Content starts

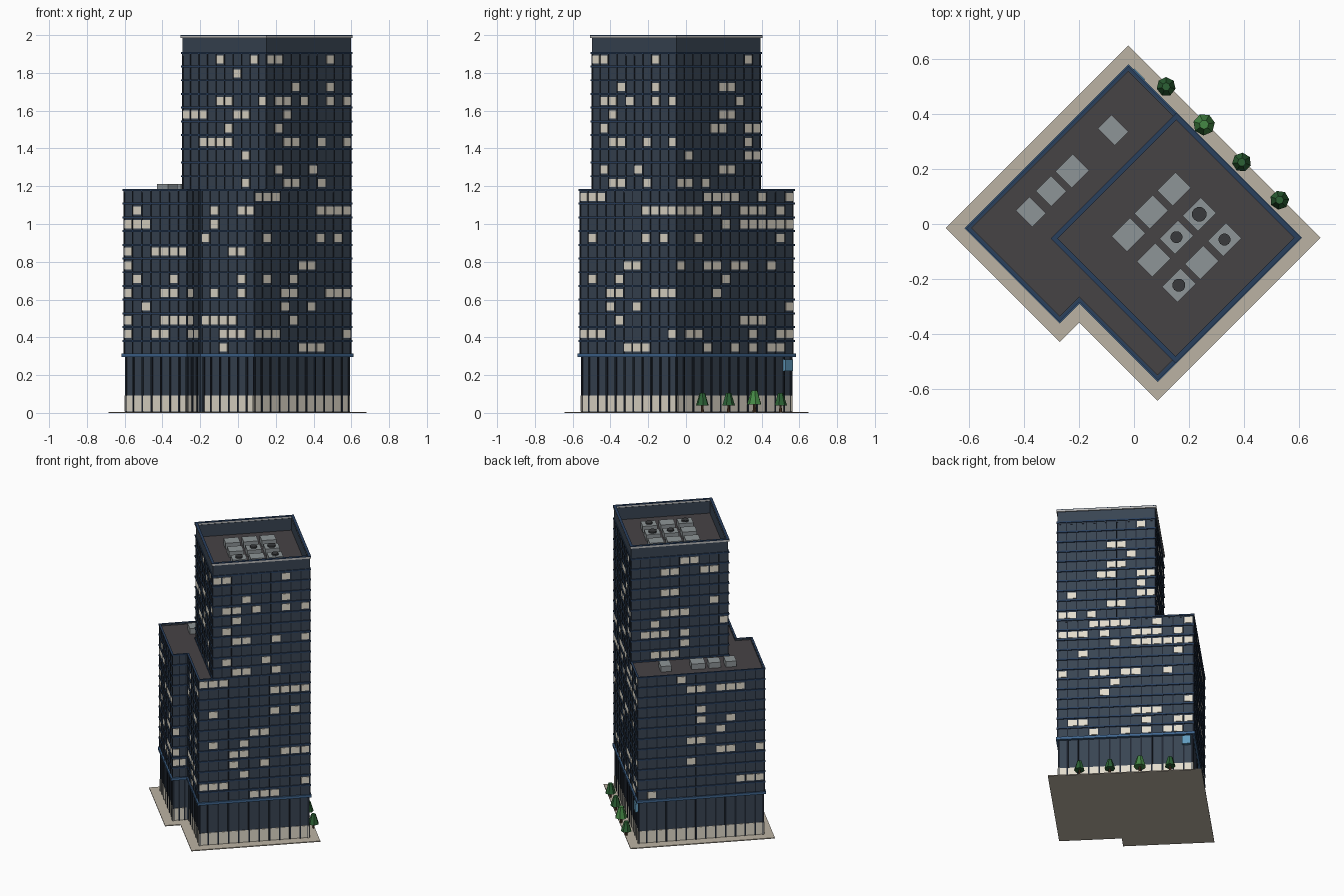
import bpy, bmesh, math, random
from mathutils import Matrix, Vector

if "Cube" in bpy.data.objects:
    bpy.data.objects.remove(bpy.data.objects["Cube"])

random.seed(7)
TURN = Matrix.Rotation(math.radians(45), 4, 'Z')   # whole building stands at 45 degrees
FLOOR, Z0 = 0.0726, 0.309                          # storey height, first storey level
Z_LOW, Z_TOWER = Z0 + 12 * FLOOR, Z0 + 22 * FLOOR

COL = {
    "glass": (0.04, 0.058, 0.085), "dark": (0.014, 0.02, 0.032), "ledge": (0.022, 0.05, 0.11),
    "band": (0.05, 0.13, 0.27), "lit": (0.76, 0.71, 0.6), "roof": (0.062, 0.056, 0.06),
    "paving": (0.5, 0.45, 0.37), "metal": (0.27, 0.3, 0.31), "fan": (0.04, 0.042, 0.045),
    "trim": (0.5, 0.5, 0.5), "sign": (0.12, 0.33, 0.52), "trunk": (0.1, 0.05, 0.025),
    "leaf": (0.025, 0.12, 0.035), "leaf_light": (0.06, 0.25, 0.06),
}
MAT = {}
for key, c in COL.items():
    MAT[key] = bpy.data.materials.new(key)
    MAT[key].diffuse_color = (*c, 1)

# Footprints, counter-clockwise, in the building's own axes
BLOCK = [(.392, -.463), (.392, .421), (-.442, .421), (-.442, -.06), (-.341, -.06), (-.341, -.463)]
TOWER = [(.392, -.463), (.392, .175), (-.25, .175), (-.25, -.463)]


def finish(name, bm, mat, turn=True):
    me = bpy.data.meshes.new(name)
    if turn:
        bm.transform(TURN)
    bm.to_mesh(me)
    bm.free()
    me.materials.append(MAT[mat])
    ob = bpy.data.objects.new(name, me)
    bpy.context.collection.objects.link(ob)
    return ob


def edges(outline):
    pts = [Vector((*p, 0)) for p in outline]
    for a, b in zip(pts, pts[1:] + pts[:1]):
        t = (b - a).normalized()
        yield a, t, Vector((t.y, -t.x, 0)), (b - a).length


def offset(outline, d):
    es = list(edges(outline))
    return [e[0] + (e[2] + es[i - 1][2]) * d for i, e in enumerate(es)]


def prism(bm, outline, d, z0, z1):
    lo, hi = ([bm.verts.new((p.x, p.y, z)) for p in offset(outline, d)] for z in (z0, z1))
    n = len(lo)
    bm.faces.new(lo[::-1])
    bm.faces.new(hi)
    for i in range(n):
        j = (i + 1) % n
        bm.faces.new((lo[i], lo[j], hi[j], hi[i]))


def ring(bm, outline, d_out, d_in, z0, z1):
    loops = [[bm.verts.new((p.x, p.y, z)) for p in offset(outline, d)]
             for d, z in ((d_out, z0), (d_out, z1), (d_in, z1), (d_in, z0))]
    n = len(outline)
    for k in range(4):
        a, b = loops[k], loops[(k + 1) % 4]
        for i in range(n):
            j = (i + 1) % n
            bm.faces.new((a[i], a[j], b[j], b[i]))


def box(bm, centre, size, t=Vector((1, 0, 0)), n=Vector((0, 1, 0))):
    rot = Matrix((t, n, t.cross(n))).transposed().to_4x4()
    bmesh.ops.create_cube(bm, size=1, matrix=Matrix.Translation(centre) @ rot @ Matrix.Diagonal((*size, 1)))


def solid(name, mat, outline, d, z0, z1):
    bm = bmesh.new()
    prism(bm, outline, d, z0, z1)
    return finish(name, bm, mat)


def rim(name, mat, outline, d_out, d_in, z0, z1):
    bm = bmesh.new()
    ring(bm, outline, d_out, d_in, z0, z1)
    return finish(name, bm, mat)


def facade(name, outline, first, last, z_top):
    """Floor ledges, mullions and lit windows on every side."""
    ledges, mullions, lit = bmesh.new(), bmesh.new(), bmesh.new()
    for k in range(first, last + 1):
        z = Z0 + k * FLOOR
        ring(ledges, outline, 0.001, -0.01, z - 0.005, z + 0.005)
    zb = Z0 + first * FLOOR
    for a, t, n, length in edges(outline):
        bays = max(1, round(length / 0.066))
        w = length / bays
        for i in range(bays + 1):
            s = min(max(i * w, 0.007), length - 0.007)
            box(mullions, a + t * s - n * 0.006 + Vector((0, 0, (zb + z_top) / 2)),
                (0.006, 0.007, z_top - zb), t, n)
        for k in range(first, last):
            on = False
            for i in range(bays):
                on = random.random() < (0.36 if on else 0.15)
                if on:
                    c = a + t * (i + 0.5) * w - n * 0.006 + Vector((0, 0, Z0 + (k + 0.5) * FLOOR))
                    box(lit, c, (w * 0.84, 0.006, 0.043), t, n)
    finish(name + "_ledges", ledges, "ledge")
    finish(name + "_mullions", mullions, "dark")
    finish(name + "_lit_windows", lit, "lit")


# Paving slab and ground storey
solid("paving", "paving", BLOCK, 0.053, 0, 0.006)
solid("ground_storey", "glass", BLOCK, -0.014, 0.004, 0.3)
posts, shops = bmesh.new(), bmesh.new()
for a, t, n, length in edges(BLOCK):
    bays = round(length / 0.066)
    w = length / bays
    for i in range(bays + 1):
        s = min(max(i * w, 0.014), length - 0.014)
        box(posts, a + t * s - n * 0.013 + Vector((0, 0, 0.152)), (0.01, 0.01, 0.296), t, n)
        if i < bays:
            box(shops, a + t * (i + .5) * w - n * 0.014 + Vector((0, 0, 0.049)), (w * 0.88, 0.006, 0.084), t, n)
finish("ground_posts", posts, "dark")
finish("shop_windows", shops, "lit")
rim("ground_band", "band", BLOCK, 0.005, -0.02, 0.296, 0.314)

# Lower block
solid("block_wall", "glass", BLOCK, -0.006, 0.3, Z_LOW - 0.012)
facade("block", BLOCK, 0, 12, Z_LOW)
rim("block_parapet", "glass", BLOCK, -0.005, -0.014, Z_LOW - 0.014, Z_LOW + 0.003)
solid("block_roof", "roof", BLOCK, -0.013, Z_LOW - 0.014, Z_LOW - 0.007)

# Tower with a tall parapet round a sunken roof
solid("tower_wall", "glass", TOWER, -0.006, Z_LOW - 0.01, 1.895)
facade("tower", TOWER, 12, 22, Z_TOWER)
rim("tower_parapet", "glass", TOWER, -0.005, -0.016, 1.89, 1.985)
rim("tower_trim", "trim", TOWER, 0.002, -0.014, 1.984, 1.996)
rim("tower_coping", "ledge", TOWER, 0.002, -0.016, 1.996, 2.0)
solid("tower_roof", "roof", TOWER, -0.015, 1.893, 1.9)

# Roof plant: grid of units on the tower, a row on the lower roof
units, fans = bmesh.new(), bmesh.new()
FANS = {(0, 1): .027, (1, 1): .022, (0, 2): .022, (2, 2): .024}
for i in range(3):
    for j in range(3):
        c = Vector((0.193 - 0.1175 * i, -0.013 - 0.13 * j, 1.92))
        box(units, c, (0.095, 0.08, 0.044))
        if (i, j) in FANS:
            r = FANS[(i, j)]
            bmesh.ops.create_cone(fans, cap_ends=True, segments=12, radius1=r, radius2=r, depth=0.012,
                                  matrix=Matrix.Translation(c + Vector((0, 0, 0.026))))
for x, y, su, sv in ((-.076, .342, .07, .088), (-.225, .193, .09, .085),
                     (-.302, .12, .078, .08), (-.375, .044, .07, .085)):
    p = TURN.inverted() @ Vector((x, y, 0))
    box(units, Vector((p.x, p.y, Z_LOW + 0.011)), (su, sv, 0.042))
finish("roof_units", units, "metal")
finish("roof_fans", fans, "fan")

# Blank sign panel on the back right wall
bm = bmesh.new()
box(bm, Vector((0.391, 0.372, 0.253)), (0.02, 0.055, 0.06))
finish("sign_panel", bm, "sign")

# Street trees
for i, (x, y, s) in enumerate(((.117, .5, 1), (.255, .362, 1.14), (.392, .225, 1), (.53, .087, 1))):
    for part, mat, r1, r2, z0, z1 in (("trunk", "trunk", .008, .006, .004, .045),
                                      ("crown", "leaf_light" if i == 1 else "leaf", .035, .015, .038, .104)):
        bm = bmesh.new()
        m = Matrix.Translation((x, y, s * (z0 + z1) / 2)) @ Matrix.Rotation(i * 0.4, 4, 'Z')
        bmesh.ops.create_cone(bm, cap_ends=True, segments=7, radius1=r1 * s, radius2=r2 * s,
                              depth=(z1 - z0) * s, matrix=m)
        finish(f"tree_{part}_{i + 1}", bm, mat, turn=False)

for m in bpy.data.materials:
    if m.users and not m.is_grease_pencil:
        m.use_nodes = True
        m.node_tree.nodes["Principled BSDF"].inputs["Base Color"].default_value = m.diffuse_color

Content ends

**BRIEF:** Show the lines from the data above that contain the string "first".

**EXERCISE RESPONSE:**
FLOOR, Z0 = 0.0726, 0.309                          # storey height, first storey level
def facade(name, outline, first, last, z_top):
    for k in range(first, last + 1):
    zb = Z0 + first * FLOOR
        for k in range(first, last):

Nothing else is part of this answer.